Canada has experienced solid economic growth since the global crisis, allowing it to reverse recession-induced job losses and put federal public finances on a sound footing, says the OECD. Growth is expected to accelerate from 2.5% this year to 2.7% in 2015.
When it comes to well-being, American users of the OECD Better Life Index (BLI) want to be happy, Canadians care most about health, while Latin Americans strive for better education. That’s according to user feedback as the Index marks its third birthday.
Recovery is under way in the world’s advanced economies, underpinned by supportive financial conditions and reduced drag from budgetary tightening, but activity in the major emerging markets is mixed, according to the OECD’s latest Interim Economic Assessment.
The global economic crisis has had a profound impact on people’s well-being, reaching far beyond the loss of jobs and income, and affecting citizens’ satisfaction with their lives and their trust in governments, according to a new OECD report.
A moderate recovery is underway in the major advanced economies, according to the OECD’s latest Interim Economic Assessment. Growth is proceeding at encouraging rates in North America, Japan and the UK. The euro area as a whole is out of recession, although output remains weak in a number of countries.

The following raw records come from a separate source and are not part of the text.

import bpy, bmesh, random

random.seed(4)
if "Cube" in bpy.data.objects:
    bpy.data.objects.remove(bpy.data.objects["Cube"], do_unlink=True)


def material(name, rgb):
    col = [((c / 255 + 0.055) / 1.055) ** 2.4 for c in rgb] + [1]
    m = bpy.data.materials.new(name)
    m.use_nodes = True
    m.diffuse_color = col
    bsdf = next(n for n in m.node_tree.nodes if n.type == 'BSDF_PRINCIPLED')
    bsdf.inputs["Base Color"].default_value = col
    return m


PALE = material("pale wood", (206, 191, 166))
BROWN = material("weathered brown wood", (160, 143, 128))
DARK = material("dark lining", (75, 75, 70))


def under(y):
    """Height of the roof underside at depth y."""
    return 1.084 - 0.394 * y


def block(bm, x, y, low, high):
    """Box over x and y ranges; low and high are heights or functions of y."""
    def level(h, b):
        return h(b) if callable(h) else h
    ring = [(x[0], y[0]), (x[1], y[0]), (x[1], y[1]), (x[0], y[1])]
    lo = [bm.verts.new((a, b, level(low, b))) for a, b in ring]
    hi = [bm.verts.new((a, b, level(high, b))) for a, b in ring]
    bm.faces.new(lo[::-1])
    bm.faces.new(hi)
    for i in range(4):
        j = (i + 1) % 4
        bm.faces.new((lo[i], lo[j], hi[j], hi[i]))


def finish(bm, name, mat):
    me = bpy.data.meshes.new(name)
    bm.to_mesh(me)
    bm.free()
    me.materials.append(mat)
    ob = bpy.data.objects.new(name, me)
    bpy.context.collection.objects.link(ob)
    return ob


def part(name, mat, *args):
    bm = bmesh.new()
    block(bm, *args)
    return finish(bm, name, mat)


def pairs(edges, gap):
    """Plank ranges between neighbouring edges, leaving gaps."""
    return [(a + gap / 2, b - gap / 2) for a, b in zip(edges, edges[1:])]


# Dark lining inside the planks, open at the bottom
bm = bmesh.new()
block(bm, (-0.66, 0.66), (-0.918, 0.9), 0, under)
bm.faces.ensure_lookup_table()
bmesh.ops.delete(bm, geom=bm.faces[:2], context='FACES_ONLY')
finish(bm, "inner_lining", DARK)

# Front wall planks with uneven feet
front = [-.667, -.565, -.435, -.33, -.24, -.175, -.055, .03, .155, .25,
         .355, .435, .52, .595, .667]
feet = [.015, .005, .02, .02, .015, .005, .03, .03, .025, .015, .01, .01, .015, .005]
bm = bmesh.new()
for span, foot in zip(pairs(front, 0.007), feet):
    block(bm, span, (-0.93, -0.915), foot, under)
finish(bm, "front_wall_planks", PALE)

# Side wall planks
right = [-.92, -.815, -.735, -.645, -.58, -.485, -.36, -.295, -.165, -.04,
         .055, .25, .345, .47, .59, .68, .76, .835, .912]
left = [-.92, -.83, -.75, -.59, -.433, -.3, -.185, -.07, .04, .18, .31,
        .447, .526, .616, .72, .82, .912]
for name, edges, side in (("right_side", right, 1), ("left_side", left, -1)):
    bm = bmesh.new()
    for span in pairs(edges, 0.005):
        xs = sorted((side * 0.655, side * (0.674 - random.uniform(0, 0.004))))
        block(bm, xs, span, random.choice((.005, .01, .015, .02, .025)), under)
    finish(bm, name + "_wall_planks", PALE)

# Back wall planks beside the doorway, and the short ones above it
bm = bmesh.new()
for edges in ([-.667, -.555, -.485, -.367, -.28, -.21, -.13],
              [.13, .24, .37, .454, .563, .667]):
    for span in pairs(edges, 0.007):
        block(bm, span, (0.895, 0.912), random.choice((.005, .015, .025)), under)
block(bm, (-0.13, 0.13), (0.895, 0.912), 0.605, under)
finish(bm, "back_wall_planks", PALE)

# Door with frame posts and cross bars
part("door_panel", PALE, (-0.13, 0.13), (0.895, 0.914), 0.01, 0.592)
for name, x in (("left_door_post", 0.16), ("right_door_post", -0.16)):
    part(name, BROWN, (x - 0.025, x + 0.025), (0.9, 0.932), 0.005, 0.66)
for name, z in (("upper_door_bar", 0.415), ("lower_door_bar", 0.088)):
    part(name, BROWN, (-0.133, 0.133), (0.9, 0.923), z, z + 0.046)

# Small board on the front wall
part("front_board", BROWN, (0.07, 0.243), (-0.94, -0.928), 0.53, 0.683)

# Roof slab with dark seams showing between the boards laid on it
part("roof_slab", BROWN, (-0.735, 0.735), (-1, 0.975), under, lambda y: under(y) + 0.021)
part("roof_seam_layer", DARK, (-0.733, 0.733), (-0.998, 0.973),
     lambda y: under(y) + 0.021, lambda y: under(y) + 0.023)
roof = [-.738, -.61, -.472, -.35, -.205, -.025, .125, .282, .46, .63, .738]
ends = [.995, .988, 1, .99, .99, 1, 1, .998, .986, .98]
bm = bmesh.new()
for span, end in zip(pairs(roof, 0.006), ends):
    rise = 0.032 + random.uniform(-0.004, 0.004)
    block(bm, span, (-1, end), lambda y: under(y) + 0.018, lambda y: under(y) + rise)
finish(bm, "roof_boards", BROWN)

The strengths of Canada’s development co-operation include its well-respected field presence in its partner countries and its good track record as a constructive partner within the development co-operation and humanitarian communities.
Canada has weathered the global economic crisis comparatively well but will have to become more productive to sustain its high standard of living, according to OECD’s latest Economic Survey of Canada.

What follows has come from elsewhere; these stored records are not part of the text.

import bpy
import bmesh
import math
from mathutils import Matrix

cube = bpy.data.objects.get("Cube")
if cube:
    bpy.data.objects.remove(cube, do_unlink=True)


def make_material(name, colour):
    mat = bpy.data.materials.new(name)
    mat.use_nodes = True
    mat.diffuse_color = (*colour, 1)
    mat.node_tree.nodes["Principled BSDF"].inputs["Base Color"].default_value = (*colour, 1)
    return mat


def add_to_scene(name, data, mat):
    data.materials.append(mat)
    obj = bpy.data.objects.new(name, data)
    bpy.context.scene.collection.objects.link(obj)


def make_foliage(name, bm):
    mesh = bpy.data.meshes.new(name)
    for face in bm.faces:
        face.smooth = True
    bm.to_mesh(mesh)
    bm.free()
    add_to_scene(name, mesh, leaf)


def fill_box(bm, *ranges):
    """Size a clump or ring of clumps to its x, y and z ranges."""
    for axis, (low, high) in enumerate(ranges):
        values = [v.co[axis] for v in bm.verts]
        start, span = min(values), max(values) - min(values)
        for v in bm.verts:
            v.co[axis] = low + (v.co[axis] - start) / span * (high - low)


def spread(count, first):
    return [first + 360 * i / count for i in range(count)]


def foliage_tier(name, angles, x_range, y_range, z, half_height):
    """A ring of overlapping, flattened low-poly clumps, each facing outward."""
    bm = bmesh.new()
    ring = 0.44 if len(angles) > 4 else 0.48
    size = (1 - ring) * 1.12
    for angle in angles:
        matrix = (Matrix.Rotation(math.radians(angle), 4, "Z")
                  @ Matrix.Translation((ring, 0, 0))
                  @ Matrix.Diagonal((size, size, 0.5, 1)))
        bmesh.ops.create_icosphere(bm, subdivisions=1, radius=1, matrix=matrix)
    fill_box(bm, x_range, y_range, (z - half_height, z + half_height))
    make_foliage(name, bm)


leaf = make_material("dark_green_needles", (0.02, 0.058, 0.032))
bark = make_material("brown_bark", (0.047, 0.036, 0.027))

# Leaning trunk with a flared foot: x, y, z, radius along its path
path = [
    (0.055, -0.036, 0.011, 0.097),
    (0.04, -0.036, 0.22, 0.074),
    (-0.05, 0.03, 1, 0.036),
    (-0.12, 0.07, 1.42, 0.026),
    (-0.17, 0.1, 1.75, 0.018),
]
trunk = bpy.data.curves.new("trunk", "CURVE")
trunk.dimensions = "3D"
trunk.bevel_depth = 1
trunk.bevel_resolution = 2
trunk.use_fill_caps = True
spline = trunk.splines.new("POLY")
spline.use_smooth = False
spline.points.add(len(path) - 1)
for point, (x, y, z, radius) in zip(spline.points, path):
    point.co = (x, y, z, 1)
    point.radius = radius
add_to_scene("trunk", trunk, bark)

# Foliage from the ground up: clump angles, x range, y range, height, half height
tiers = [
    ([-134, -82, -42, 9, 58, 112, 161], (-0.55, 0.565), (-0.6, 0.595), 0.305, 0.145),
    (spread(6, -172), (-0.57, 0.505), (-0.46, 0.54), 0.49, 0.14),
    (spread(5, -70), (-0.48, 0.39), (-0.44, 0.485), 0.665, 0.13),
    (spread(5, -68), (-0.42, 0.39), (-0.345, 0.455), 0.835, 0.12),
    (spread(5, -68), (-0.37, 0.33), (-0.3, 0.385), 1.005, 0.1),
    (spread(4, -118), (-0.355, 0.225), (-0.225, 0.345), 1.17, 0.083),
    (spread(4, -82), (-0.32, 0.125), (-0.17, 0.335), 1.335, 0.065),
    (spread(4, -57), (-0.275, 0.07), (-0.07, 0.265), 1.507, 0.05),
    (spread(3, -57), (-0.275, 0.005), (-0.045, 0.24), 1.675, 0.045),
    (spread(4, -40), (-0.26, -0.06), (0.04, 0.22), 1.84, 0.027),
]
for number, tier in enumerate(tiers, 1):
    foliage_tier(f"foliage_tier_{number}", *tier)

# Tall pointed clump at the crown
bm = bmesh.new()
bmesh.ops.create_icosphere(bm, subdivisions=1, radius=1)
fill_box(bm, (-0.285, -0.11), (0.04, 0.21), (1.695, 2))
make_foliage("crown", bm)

Although Canada has recently made progress in investigating the bribery of foreign public officials by Canadian businesses, Canada has only completed one prosecution since it enacted its foreign bribery law in 1999.
Governments should invest more money on children in the first six years of their lives to reduce social inequality and help all children, especially the most vulnerable, have happier lives, according to the OECD’s first ever report on child well-being in its 30 member countries.